In some previous work Bradbury et al. (2010) have described a methodology for developing sorption data bases for argillaceous rocks and compacted bentonite. The main factors influencing the sorption in such systems are the phyllosilicate mineral content, particular the 2:1 clay mineral content (illite/smectite/illite-smectite mixed layers) and the water chemistry which determines the radionuclide species in the aqueous phase. The source sorption data were taken predominantly from measurements on illite (or montmorillonite in the case of bentonite) and converted to the defined conditions in each system considered using a series of so called conversion factors to take into account differences in mineralogy, in pH and in radionuclide speciation. Finally, a Lab → Field conversion factor was applied to adapt sorption data measured in dispersed systems (batch experiments) to intact rock under in-situ conditions. This methodology to develop sorption data bases has been applied to the selected host rocks, lower confining units and compacted bentonite taking into account the mineralogical and porewater composition ranges defined.

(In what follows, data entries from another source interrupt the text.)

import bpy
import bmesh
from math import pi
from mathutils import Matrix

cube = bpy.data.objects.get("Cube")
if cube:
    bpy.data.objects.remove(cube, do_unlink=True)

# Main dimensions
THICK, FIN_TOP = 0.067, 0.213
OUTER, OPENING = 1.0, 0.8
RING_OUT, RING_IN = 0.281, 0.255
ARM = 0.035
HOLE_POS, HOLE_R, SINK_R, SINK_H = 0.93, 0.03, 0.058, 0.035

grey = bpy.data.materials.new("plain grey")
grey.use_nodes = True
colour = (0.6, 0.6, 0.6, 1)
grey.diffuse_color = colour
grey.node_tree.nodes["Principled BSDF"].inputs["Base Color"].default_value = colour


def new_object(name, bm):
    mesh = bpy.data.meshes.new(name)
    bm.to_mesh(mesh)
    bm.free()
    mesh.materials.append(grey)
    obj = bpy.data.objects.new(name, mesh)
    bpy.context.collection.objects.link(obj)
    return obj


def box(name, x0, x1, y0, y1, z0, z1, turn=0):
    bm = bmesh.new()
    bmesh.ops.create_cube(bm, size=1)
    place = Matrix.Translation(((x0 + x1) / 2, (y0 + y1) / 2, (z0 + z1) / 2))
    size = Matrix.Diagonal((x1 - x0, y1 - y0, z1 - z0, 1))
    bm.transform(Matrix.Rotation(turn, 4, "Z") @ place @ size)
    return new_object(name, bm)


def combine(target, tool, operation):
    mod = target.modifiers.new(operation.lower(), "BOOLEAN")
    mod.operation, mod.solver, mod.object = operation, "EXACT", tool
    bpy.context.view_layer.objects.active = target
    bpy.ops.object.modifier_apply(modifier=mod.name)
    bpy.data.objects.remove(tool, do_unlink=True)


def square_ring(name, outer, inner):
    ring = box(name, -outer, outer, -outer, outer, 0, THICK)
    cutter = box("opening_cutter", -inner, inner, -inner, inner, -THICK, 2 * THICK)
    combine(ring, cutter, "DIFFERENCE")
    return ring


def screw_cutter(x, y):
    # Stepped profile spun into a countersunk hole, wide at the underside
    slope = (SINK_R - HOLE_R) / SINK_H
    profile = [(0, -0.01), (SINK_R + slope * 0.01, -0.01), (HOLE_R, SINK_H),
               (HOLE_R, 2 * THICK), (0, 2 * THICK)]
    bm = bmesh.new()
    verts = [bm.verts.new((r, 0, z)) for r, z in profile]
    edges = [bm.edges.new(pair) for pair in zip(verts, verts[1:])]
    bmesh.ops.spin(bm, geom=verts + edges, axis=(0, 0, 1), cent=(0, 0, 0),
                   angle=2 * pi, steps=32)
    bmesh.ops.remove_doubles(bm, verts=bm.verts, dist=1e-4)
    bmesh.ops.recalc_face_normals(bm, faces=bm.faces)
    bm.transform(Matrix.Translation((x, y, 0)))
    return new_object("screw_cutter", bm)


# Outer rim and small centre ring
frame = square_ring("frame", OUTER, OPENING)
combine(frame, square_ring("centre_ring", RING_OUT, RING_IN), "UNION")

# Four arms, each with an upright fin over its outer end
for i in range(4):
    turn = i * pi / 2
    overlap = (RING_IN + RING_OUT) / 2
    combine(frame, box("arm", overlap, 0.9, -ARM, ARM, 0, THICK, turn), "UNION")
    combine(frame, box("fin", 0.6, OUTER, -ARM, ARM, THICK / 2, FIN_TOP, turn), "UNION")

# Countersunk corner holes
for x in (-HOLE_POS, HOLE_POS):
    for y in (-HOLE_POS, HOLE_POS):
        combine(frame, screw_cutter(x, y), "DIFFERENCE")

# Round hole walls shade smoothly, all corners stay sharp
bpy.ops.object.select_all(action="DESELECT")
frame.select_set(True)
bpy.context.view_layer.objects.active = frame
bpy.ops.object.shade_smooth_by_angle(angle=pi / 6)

Confidence in the validity and correctness of this methodology has been built up through additional studies: (i) sorption values obtained in the manner described above have been compared with those in already existing SDBs for Opalinus Clay and bentonite used in Project Opalinus Clay (Entsorgungsnachweis; see Bradbury & Baeyens 2010), (ii) blind sorption model predictions of isotherms on MX-80 bentonite and Opalinus Clay in realistic groundwater compositions have been compared with measured isotherms (Bradbury & Baeyens 2011), and finally, (iii) blind predictions made using the above methodology have been compared with recent sorption measurements on argillaceous rocks (Baeyens et al. 2014). In all cases the results obtained in the different comparative approaches have been consistent with the predictions made using the methodology described.
In a few cases the mineralogy of the rock type was too poor in clay minerals to apply this approach. SDBs were nevertheless developed but based on a methodology in which calcite was the main sorbing phase. The procedure is fully described in the present report.

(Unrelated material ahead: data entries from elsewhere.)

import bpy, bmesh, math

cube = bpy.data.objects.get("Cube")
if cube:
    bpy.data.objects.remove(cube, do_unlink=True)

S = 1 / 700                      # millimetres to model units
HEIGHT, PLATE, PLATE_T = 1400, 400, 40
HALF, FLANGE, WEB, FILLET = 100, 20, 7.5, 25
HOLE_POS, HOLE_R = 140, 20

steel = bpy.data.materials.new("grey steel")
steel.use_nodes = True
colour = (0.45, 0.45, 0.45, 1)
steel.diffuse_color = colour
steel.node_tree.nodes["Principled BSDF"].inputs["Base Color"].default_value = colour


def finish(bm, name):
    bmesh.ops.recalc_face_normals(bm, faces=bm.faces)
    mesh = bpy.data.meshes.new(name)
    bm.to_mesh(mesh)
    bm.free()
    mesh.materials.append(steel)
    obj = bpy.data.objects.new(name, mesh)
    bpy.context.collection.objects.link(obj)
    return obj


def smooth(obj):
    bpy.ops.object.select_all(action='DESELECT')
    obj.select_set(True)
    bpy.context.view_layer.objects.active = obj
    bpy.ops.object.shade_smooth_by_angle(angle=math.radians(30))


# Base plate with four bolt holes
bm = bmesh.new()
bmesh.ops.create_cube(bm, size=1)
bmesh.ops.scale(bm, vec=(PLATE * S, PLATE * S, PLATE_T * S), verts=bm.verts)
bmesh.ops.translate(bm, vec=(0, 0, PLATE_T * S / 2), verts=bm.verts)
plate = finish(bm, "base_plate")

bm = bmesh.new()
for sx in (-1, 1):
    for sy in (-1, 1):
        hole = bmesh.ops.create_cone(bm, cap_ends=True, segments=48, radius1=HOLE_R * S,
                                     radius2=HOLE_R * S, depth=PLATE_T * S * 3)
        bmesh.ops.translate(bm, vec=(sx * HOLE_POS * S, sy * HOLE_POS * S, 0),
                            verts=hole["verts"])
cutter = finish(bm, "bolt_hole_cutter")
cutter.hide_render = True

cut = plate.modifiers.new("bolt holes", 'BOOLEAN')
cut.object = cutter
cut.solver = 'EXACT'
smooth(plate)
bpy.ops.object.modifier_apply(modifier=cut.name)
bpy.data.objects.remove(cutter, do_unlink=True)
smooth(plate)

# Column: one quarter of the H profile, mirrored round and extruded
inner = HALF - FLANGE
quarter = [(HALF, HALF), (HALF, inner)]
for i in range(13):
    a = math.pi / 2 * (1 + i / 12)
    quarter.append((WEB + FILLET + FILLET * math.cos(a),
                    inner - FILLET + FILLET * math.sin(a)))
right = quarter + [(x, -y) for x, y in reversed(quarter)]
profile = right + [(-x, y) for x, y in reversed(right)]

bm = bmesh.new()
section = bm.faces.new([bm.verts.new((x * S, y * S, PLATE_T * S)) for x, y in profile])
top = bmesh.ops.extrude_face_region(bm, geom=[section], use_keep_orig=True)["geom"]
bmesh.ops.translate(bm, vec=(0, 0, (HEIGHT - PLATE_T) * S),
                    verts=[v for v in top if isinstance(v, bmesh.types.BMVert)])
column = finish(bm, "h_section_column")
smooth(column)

Further, a methodology for the derivation of SDBs for a host rock altered by hyperalkaline solutions from a cement based repository is described and the resulting SDBs for Effingen Member and Helvetic Marls are given.